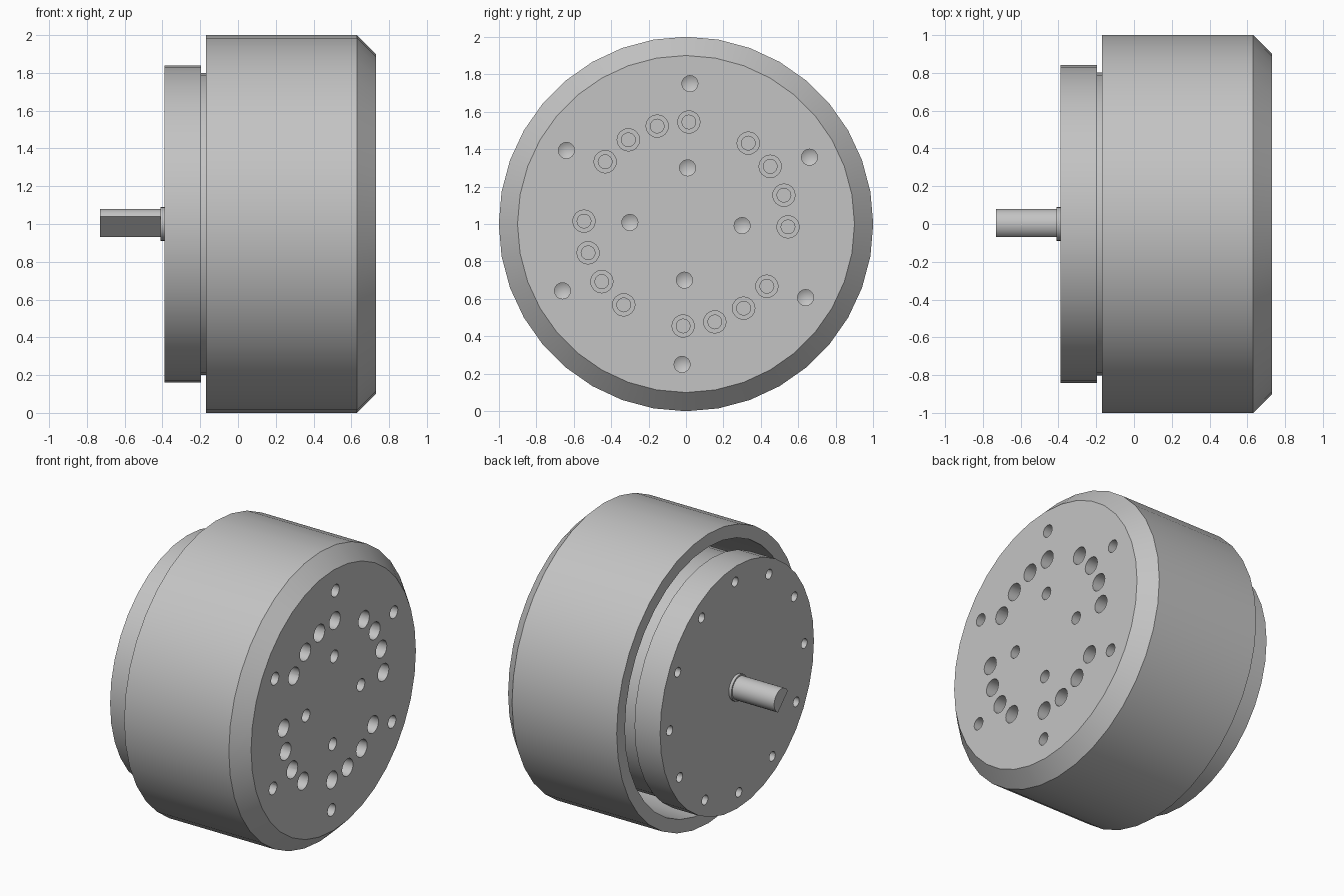
import bpy, bmesh
from math import cos, sin, radians, tau, pi
from mathutils import Vector, Matrix

cube = bpy.data.objects.get("Cube")
if cube:
    bpy.data.objects.remove(cube)

CENTRE = Vector((0, 0, 1))
PHASE = 88.4          # the whole bolt pattern is turned slightly

steel = bpy.data.materials.new("machined grey")
steel.use_nodes = True
GREY = (0.55, 0.55, 0.55, 1)
steel.diffuse_color = GREY
steel.node_tree.nodes["Principled BSDF"].inputs["Base Color"].default_value = GREY


def add_lathe(bm, profile, segments, y=0.0, z=0.0):
    """Revolve (x, radius) points about an axis along x, offset by y and z."""
    part = bmesh.new()
    verts = [part.verts.new((x, 0, r)) for x, r in profile]
    edges = [part.edges.new(pair) for pair in zip(verts, verts[1:])]
    bmesh.ops.spin(part, geom=verts + edges, cent=(0, 0, 0), axis=(1, 0, 0),
                   angle=tau, steps=segments)
    bmesh.ops.remove_doubles(part, verts=part.verts, dist=1e-4)
    bmesh.ops.recalc_face_normals(part, faces=part.faces)
    bmesh.ops.translate(part, verts=part.verts, vec=CENTRE + Vector((0, y, z)))
    mesh = bpy.data.meshes.new("scratch")
    part.to_mesh(mesh)
    part.free()
    bm.from_mesh(mesh)
    bpy.data.meshes.remove(mesh)


def make_object(name, bm):
    mesh = bpy.data.meshes.new(name)
    bm.to_mesh(mesh)
    bm.free()
    mesh.materials.append(steel)
    obj = bpy.data.objects.new(name, mesh)
    bpy.context.collection.objects.link(obj)
    return obj


def lathe(name, profile, segments=36):
    bm = bmesh.new()
    add_lathe(bm, profile, segments)
    return make_object(name, bm)


def select_only(obj):
    bpy.ops.object.select_all(action="DESELECT")
    obj.select_set(True)
    bpy.context.view_layer.objects.active = obj


def drill(obj, holes):
    """Cut holes given as (profile, circle radius, angles)."""
    bm = bmesh.new()
    for profile, ring, angles in holes:
        for a in angles:
            t = radians(a)
            add_lathe(bm, profile, 16, ring * cos(t), ring * sin(t))
    cutter = make_object("hole_cutter", bm)
    cutter.hide_render = True
    mod = obj.modifiers.new("holes", "BOOLEAN")
    mod.operation = "DIFFERENCE"
    mod.solver = "EXACT"
    mod.object = cutter
    select_only(obj)
    bpy.ops.object.modifier_apply(modifier=mod.name)
    bpy.data.objects.remove(cutter)


def spaced(count, start=PHASE):
    return [start + 360 * i / count for i in range(count)]


# Outer bell: hollow cup with a chamfered closed end
FACE = 0.73
bell = lathe("outer_bell", [(FACE, 0), (FACE, 0.9), (0.63, 1), (-0.17, 1),
                            (-0.17, 0.91), (0.48, 0.91), (0.48, 0)])

# Tapped holes with drill-point bottoms, and counterbored screw holes
tapped = [(FACE + 0.02, 0), (FACE + 0.02, 0.043), (FACE - 0.12, 0.043), (FACE - 0.145, 0)]
counterbore = [(FACE + 0.02, 0), (FACE + 0.02, 0.06), (FACE - 0.1, 0.06),
               (FACE - 0.1, 0.037), (FACE - 0.2, 0.037), (FACE - 0.2, 0)]
groups = [a + 18 * k for a in spaced(4) for k in range(4)]
drill(bell, [(tapped, 0.75, spaced(6)), (tapped, 0.3, spaced(4)),
             (counterbore, 0.545, groups)])

# Stator core with the mounting flange on the shaft side
BACK = -0.39
flange = lathe("mounting_flange", [(BACK, 0), (BACK, 0.84), (-0.195, 0.84),
                                   (-0.195, 0.8), (0.45, 0.8), (0.45, 0)])
mount = [(BACK - 0.02, 0), (BACK - 0.02, 0.033), (BACK + 0.1, 0.033), (BACK + 0.12, 0)]
drill(flange, [(mount, 0.735, spaced(12))])

# Collar around the shaft
collar = lathe("shaft_collar", [(-0.41, 0), (-0.41, 0.09), (-0.38, 0.09), (-0.38, 0)], 24)

# Output shaft with a D-shaped section, the flat facing down and to -y
bm = bmesh.new()
half = radians(74)
start, sweep, steps = radians(225) + half, tau - 2 * half, 16
ring = [start + sweep * i / steps for i in range(steps + 1)]
end = bm.faces.new([bm.verts.new((-0.73, 0.08 * cos(t), 1 + 0.08 * sin(t))) for t in ring])
out = bmesh.ops.extrude_face_region(bm, geom=[end], use_keep_orig=True)
moved = [g for g in out["geom"] if isinstance(g, bmesh.types.BMVert)]
bmesh.ops.translate(bm, verts=moved, vec=(0.35, 0, 0))
bmesh.ops.recalc_face_normals(bm, faces=bm.faces)
shaft = make_object("output_shaft", bm)

# Smooth barrels with crisp edges
for obj in (bell, flange, collar, shaft):
    select_only(obj)
    bpy.ops.object.shade_smooth_by_angle(angle=radians(32))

▶ **What needs to be done**
All lines from the first in the listing above to the line containing "steel.diffuse_color = GREY", inclusive, go in the output exactly as they are; no pictures go in.

▶ **Solution for this exercise**
import bpy, bmesh
from math import cos, sin, radians, tau, pi
from mathutils import Vector, Matrix

cube = bpy.data.objects.get("Cube")
if cube:
    bpy.data.objects.remove(cube)

CENTRE = Vector((0, 0, 1))
PHASE = 88.4          # the whole bolt pattern is turned slightly

steel = bpy.data.materials.new("machined grey")
steel.use_nodes = True
GREY = (0.55, 0.55, 0.55, 1)
steel.diffuse_color = GREY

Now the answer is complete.